◆ PROBLEM DETAILS ◆
Each record below should be returned word for word, with no pictures included.
== DATA SUPPLIED ==
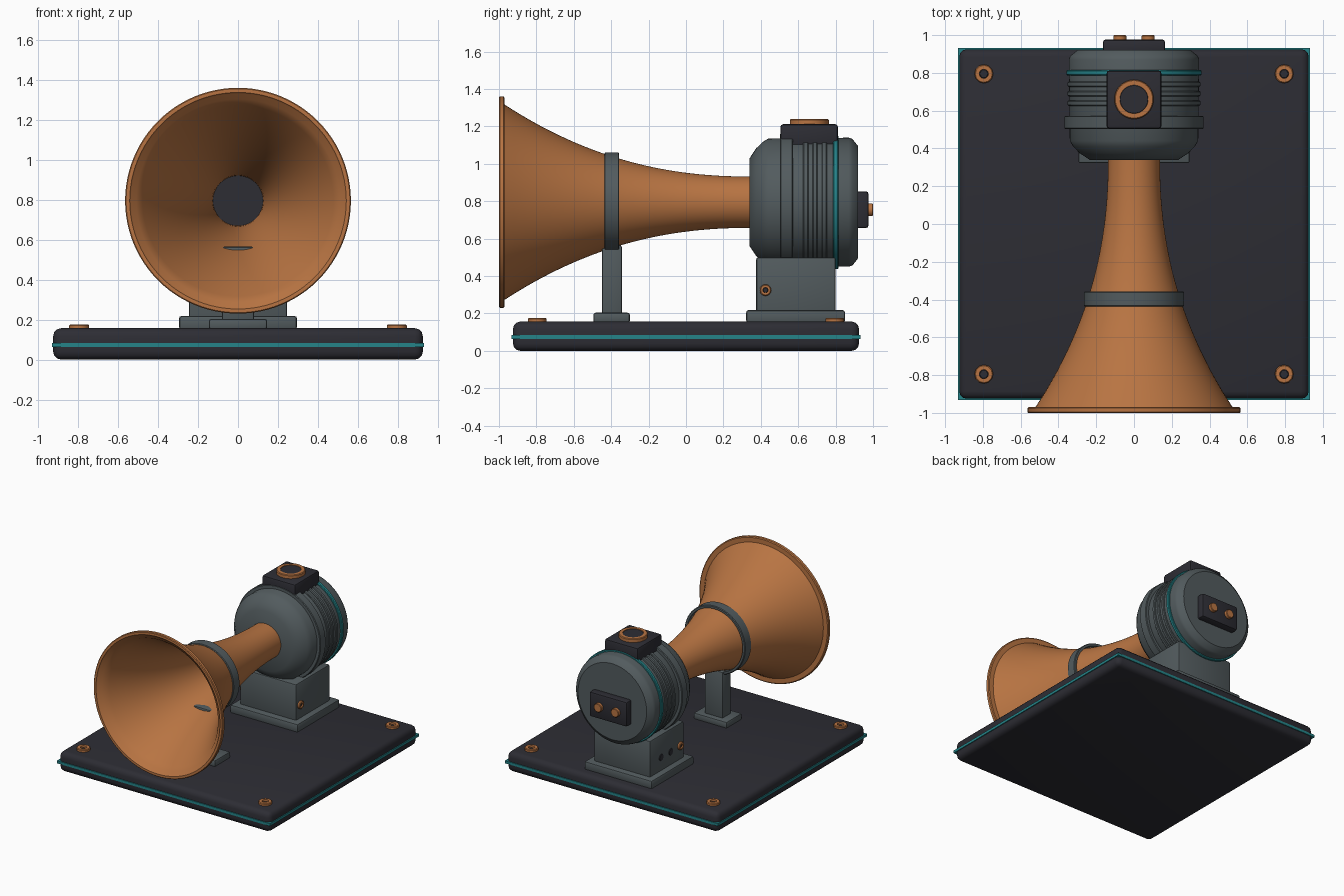
import bpy, bmesh, math
from mathutils import Matrix, Vector

if "Cube" in bpy.data.objects:
    bpy.data.objects.remove(bpy.data.objects["Cube"])

AXIS_Z = 0.795  # height of the horn and motor axis


def mat(name, rgb):
    m = bpy.data.materials.new(name)
    m.diffuse_color = (*rgb, 1)
    m.use_nodes = True
    m.node_tree.nodes["Principled BSDF"].inputs["Base Color"].default_value = m.diffuse_color
    return m


COPPER = mat("copper", (0.48, 0.175, 0.055))
STEEL = mat("grey_steel", (0.085, 0.105, 0.112))
DARK = mat("dark_charcoal", (0.026, 0.026, 0.034))
TEAL = mat("teal_trim", (0.018, 0.23, 0.25))


def finish(name, bm, material, angle=35):
    bmesh.ops.remove_doubles(bm, verts=bm.verts, dist=1e-5)
    bmesh.ops.recalc_face_normals(bm, faces=bm.faces)
    me = bpy.data.meshes.new(name)
    bm.to_mesh(me)
    bm.free()
    ob = bpy.data.objects.new(name, me)
    bpy.context.collection.objects.link(ob)
    me.materials.append(material)
    bpy.ops.object.select_all(action='DESELECT')
    ob.select_set(True)
    bpy.context.view_layer.objects.active = ob
    bpy.ops.object.shade_smooth_by_angle(angle=math.radians(angle))
    return ob


def box(name, lo, hi, material, bevel=0.012, segs=2):
    bm = bmesh.new()
    size = [b - a for a, b in zip(lo, hi)]
    mid = [(a + b) / 2 for a, b in zip(lo, hi)]
    bmesh.ops.create_cube(bm, size=1, matrix=Matrix.Translation(mid) @ Matrix.Diagonal((*size, 1)))
    if bevel:
        bmesh.ops.bevel(bm, geom=bm.edges[:], offset=bevel, segments=segs, profile=0.5, affect='EDGES')
    return finish(name, bm, material)


def lathe(name, profile, material, origin=(0, 0, AXIS_Z), direction=(0, 1, 0), sides=96, loop=False):
    """Spin (distance along axis, radius) points around an axis."""
    bm = bmesh.new()
    rot = Vector((0, 0, 1)).rotation_difference(Vector(direction)).to_matrix()
    rings = [[bm.verts.new(rot @ Vector((r * math.cos(2 * math.pi * k / sides),
                                         r * math.sin(2 * math.pi * k / sides), d)) + Vector(origin))
              for k in range(sides)] for d, r in profile]
    pairs = list(zip(rings, rings[1:])) + ([(rings[-1], rings[0])] if loop else [])
    for a, b in pairs:
        for k in range(sides):
            n = (k + 1) % sides
            bm.faces.new((a[k], a[n], b[n], b[k]))
    return finish(name, bm, material)


def ring(name, d0, d1, r_in, r_out, material, c=0.005, **kw):
    return lathe(name, [(d0, r_in), (d0, r_out - c), (d0 + c, r_out), (d1 - c, r_out),
                        (d1, r_out - c), (d1, r_in)], material, loop=True, **kw)


def disc(name, d0, d1, r, material, c=0.004, **kw):
    return lathe(name, [(d0, 0), (d0, r), (d1 - c, r), (d1, r - c), (d1, 0)], material, **kw)


# Base plate with teal trim line
box("base_plate", (-0.925, -0.925, 0), (0.925, 0.925, 0.157), DARK, 0.04, 3)
box("base_trim", (-0.932, -0.932, 0.064), (0.932, 0.932, 0.084), TEAL, 0)

# Corner bolts with hexagonal sockets
for i, (x, y) in enumerate([(a, b) for a in (-0.795, 0.795) for b in (-0.795, 0.795)]):
    up = dict(origin=(x, y, 0), direction=(0, 0, 1))
    ring(f"corner_bolt_{i}", 0.15, 0.176, 0.024, 0.05, COPPER, sides=12, **up)
    disc(f"corner_bolt_socket_{i}", 0.15, 0.162, 0.026, DARK, sides=6, **up)

# Flared horn: outer wall, rolled rim, inner wall
START, END = 0.36, -0.97


def flare(y):
    return 0.137 + 0.385 * ((START - y) / (START - END)) ** 2.25


ys = [START + (END - START) * i / 28 for i in range(29)]
outer = [(y, flare(y)) for y in ys]
rim = [(-0.97, 0.558), (-0.975, 0.565), (-0.995, 0.565), (-1.0, 0.56), (-1.0, 0.542), (-0.99, 0.535)]
inner = [(y - 0.005, flare(y) - 0.014) for y in reversed(ys[2:])]
lathe("horn", outer + rim + inner, COPPER)
disc("horn_throat", 0.22, 0.25, 0.128, DARK)

# Horn clamp and support post
ring("horn_clamp", -0.437, -0.357, 0.245, 0.266, STEEL)
box("horn_post", (-0.08, -0.45, 0.17), (0.08, -0.343, 0.565), STEEL, 0.01)
box("horn_post_foot", (-0.145, -0.495, 0.15), (0.145, -0.3, 0.204), STEEL)

# Motor housing with cooling fins
lathe("motor_housing", [(0.34, 0), (0.34, 0.235), (0.375, 0.288), (0.41, 0.322), (0.44, 0.34),
                        (0.87, 0.345), (0.89, 0.338), (0.92, 0.3), (0.92, 0)], STEEL)
ring("motor_band", 0.503, 0.573, 0.33, 0.368, STEEL)
for i, y in enumerate((0.64, 0.69, 0.74)):
    ring(f"motor_fin_{i}", y - 0.014, y + 0.014, 0.33, 0.352, STEEL)
ring("motor_trim", 0.787, 0.815, 0.33, 0.358, TEAL)

# Motor saddle, foot and side bolts
box("motor_saddle", (-0.245, 0.375, 0.18), (0.245, 0.8, 0.5), STEEL)
box("motor_foot", (-0.295, 0.322, 0.15), (0.295, 0.85, 0.218), STEEL)
for side in (-1, 1):
    at = dict(origin=(0, 0.425, 0.325), direction=(side, 0, 0), sides=16)
    ring(f"saddle_bolt_{side}", 0.235, 0.262, 0.014, 0.031, COPPER, **at)
    disc(f"saddle_bolt_socket_{side}", 0.235, 0.254, 0.016, DARK, **at)
for i, y in enumerate((0.54, 0.66)):
    disc(f"saddle_plug_{i}", 0.235, 0.249, 0.026, DARK, c=0.002,
         origin=(0, y, 0.32), direction=(-1, 0, 0), sides=16)

# Top junction box with copper collar and cap
box("top_box", (-0.145, 0.505, 1.08), (0.145, 0.812, 1.212), DARK, 0.014)
top = dict(origin=(0, 0.66, 0), direction=(0, 0, 1), sides=48)
ring("top_collar", 1.2, 1.24, 0.075, 0.104, COPPER, **top)
disc("top_cap", 1.2, 1.236, 0.077, DARK, **top)

# Rear terminal plate with two copper terminals
box("rear_terminal_plate", (-0.165, 0.9, 0.657), (0.165, 0.976, 0.853), DARK, 0.014)
for side in (-1, 1):
    disc(f"rear_terminal_{side}", 0.96, 1.0, 0.034, COPPER,
         origin=(side * 0.075, 0, 0.755), sides=24)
===
◆ ANSWER TO THE PROBLEM ◆
import bpy, bmesh, math
from mathutils import Matrix, Vector

if "Cube" in bpy.data.objects:
    bpy.data.objects.remove(bpy.data.objects["Cube"])

AXIS_Z = 0.795  # height of the horn and motor axis


def mat(name, rgb):
    m = bpy.data.materials.new(name)
    m.diffuse_color = (*rgb, 1)
    m.use_nodes = True
    m.node_tree.nodes["Principled BSDF"].inputs["Base Color"].default_value = m.diffuse_color
    return m


COPPER = mat("copper", (0.48, 0.175, 0.055))
STEEL = mat("grey_steel", (0.085, 0.105, 0.112))
DARK = mat("dark_charcoal", (0.026, 0.026, 0.034))
TEAL = mat("teal_trim", (0.018, 0.23, 0.25))


def finish(name, bm, material, angle=35):
    bmesh.ops.remove_doubles(bm, verts=bm.verts, dist=1e-5)
    bmesh.ops.recalc_face_normals(bm, faces=bm.faces)
    me = bpy.data.meshes.new(name)
    bm.to_mesh(me)
    bm.free()
    ob = bpy.data.objects.new(name, me)
    bpy.context.collection.objects.link(ob)
    me.materials.append(material)
    bpy.ops.object.select_all(action='DESELECT')
    ob.select_set(True)
    bpy.context.view_layer.objects.active = ob
    bpy.ops.object.shade_smooth_by_angle(angle=math.radians(angle))
    return ob


def box(name, lo, hi, material, bevel=0.012, segs=2):
    bm = bmesh.new()
    size = [b - a for a, b in zip(lo, hi)]
    mid = [(a + b) / 2 for a, b in zip(lo, hi)]
    bmesh.ops.create_cube(bm, size=1, matrix=Matrix.Translation(mid) @ Matrix.Diagonal((*size, 1)))
    if bevel:
        bmesh.ops.bevel(bm, geom=bm.edges[:], offset=bevel, segments=segs, profile=0.5, affect='EDGES')
    return finish(name, bm, material)


def lathe(name, profile, material, origin=(0, 0, AXIS_Z), direction=(0, 1, 0), sides=96, loop=False):
    """Spin (distance along axis, radius) points around an axis."""
    bm = bmesh.new()
    rot = Vector((0, 0, 1)).rotation_difference(Vector(direction)).to_matrix()
    rings = [[bm.verts.new(rot @ Vector((r * math.cos(2 * math.pi * k / sides),
                                         r * math.sin(2 * math.pi * k / sides), d)) + Vector(origin))
              for k in range(sides)] for d, r in profile]
    pairs = list(zip(rings, rings[1:])) + ([(rings[-1], rings[0])] if loop else [])
    for a, b in pairs:
        for k in range(sides):
            n = (k + 1) % sides
            bm.faces.new((a[k], a[n], b[n], b[k]))
    return finish(name, bm, material)


def ring(name, d0, d1, r_in, r_out, material, c=0.005, **kw):
    return lathe(name, [(d0, r_in), (d0, r_out - c), (d0 + c, r_out), (d1 - c, r_out),
                        (d1, r_out - c), (d1, r_in)], material, loop=True, **kw)


def disc(name, d0, d1, r, material, c=0.004, **kw):
    return lathe(name, [(d0, 0), (d0, r), (d1 - c, r), (d1, r - c), (d1, 0)], material, **kw)


# Base plate with teal trim line
box("base_plate", (-0.925, -0.925, 0), (0.925, 0.925, 0.157), DARK, 0.04, 3)
box("base_trim", (-0.932, -0.932, 0.064), (0.932, 0.932, 0.084), TEAL, 0)

# Corner bolts with hexagonal sockets
for i, (x, y) in enumerate([(a, b) for a in (-0.795, 0.795) for b in (-0.795, 0.795)]):
    up = dict(origin=(x, y, 0), direction=(0, 0, 1))
    ring(f"corner_bolt_{i}", 0.15, 0.176, 0.024, 0.05, COPPER, sides=12, **up)
    disc(f"corner_bolt_socket_{i}", 0.15, 0.162, 0.026, DARK, sides=6, **up)

# Flared horn: outer wall, rolled rim, inner wall
START, END = 0.36, -0.97


def flare(y):
    return 0.137 + 0.385 * ((START - y) / (START - END)) ** 2.25


ys = [START + (END - START) * i / 28 for i in range(29)]
outer = [(y, flare(y)) for y in ys]
rim = [(-0.97, 0.558), (-0.975, 0.565), (-0.995, 0.565), (-1.0, 0.56), (-1.0, 0.542), (-0.99, 0.535)]
inner = [(y - 0.005, flare(y) - 0.014) for y in reversed(ys[2:])]
lathe("horn", outer + rim + inner, COPPER)
disc("horn_throat", 0.22, 0.25, 0.128, DARK)

# Horn clamp and support post
ring("horn_clamp", -0.437, -0.357, 0.245, 0.266, STEEL)
box("horn_post", (-0.08, -0.45, 0.17), (0.08, -0.343, 0.565), STEEL, 0.01)
box("horn_post_foot", (-0.145, -0.495, 0.15), (0.145, -0.3, 0.204), STEEL)

# Motor housing with cooling fins
lathe("motor_housing", [(0.34, 0), (0.34, 0.235), (0.375, 0.288), (0.41, 0.322), (0.44, 0.34),
                        (0.87, 0.345), (0.89, 0.338), (0.92, 0.3), (0.92, 0)], STEEL)
ring("motor_band", 0.503, 0.573, 0.33, 0.368, STEEL)
for i, y in enumerate((0.64, 0.69, 0.74)):
    ring(f"motor_fin_{i}", y - 0.014, y + 0.014, 0.33, 0.352, STEEL)
ring("motor_trim", 0.787, 0.815, 0.33, 0.358, TEAL)

# Motor saddle, foot and side bolts
box("motor_saddle", (-0.245, 0.375, 0.18), (0.245, 0.8, 0.5), STEEL)
box("motor_foot", (-0.295, 0.322, 0.15), (0.295, 0.85, 0.218), STEEL)
for side in (-1, 1):
    at = dict(origin=(0, 0.425, 0.325), direction=(side, 0, 0), sides=16)
    ring(f"saddle_bolt_{side}", 0.235, 0.262, 0.014, 0.031, COPPER, **at)
    disc(f"saddle_bolt_socket_{side}", 0.235, 0.254, 0.016, DARK, **at)
for i, y in enumerate((0.54, 0.66)):
    disc(f"saddle_plug_{i}", 0.235, 0.249, 0.026, DARK, c=0.002,
         origin=(0, y, 0.32), direction=(-1, 0, 0), sides=16)

# Top junction box with copper collar and cap
box("top_box", (-0.145, 0.505, 1.08), (0.145, 0.812, 1.212), DARK, 0.014)
top = dict(origin=(0, 0.66, 0), direction=(0, 0, 1), sides=48)
ring("top_collar", 1.2, 1.24, 0.075, 0.104, COPPER, **top)
disc("top_cap", 1.2, 1.236, 0.077, DARK, **top)

# Rear terminal plate with two copper terminals
box("rear_terminal_plate", (-0.165, 0.9, 0.657), (0.165, 0.976, 0.853), DARK, 0.014)
for side in (-1, 1):
    disc(f"rear_terminal_{side}", 0.96, 1.0, 0.034, COPPER,
         origin=(side * 0.075, 0, 0.755), sides=24)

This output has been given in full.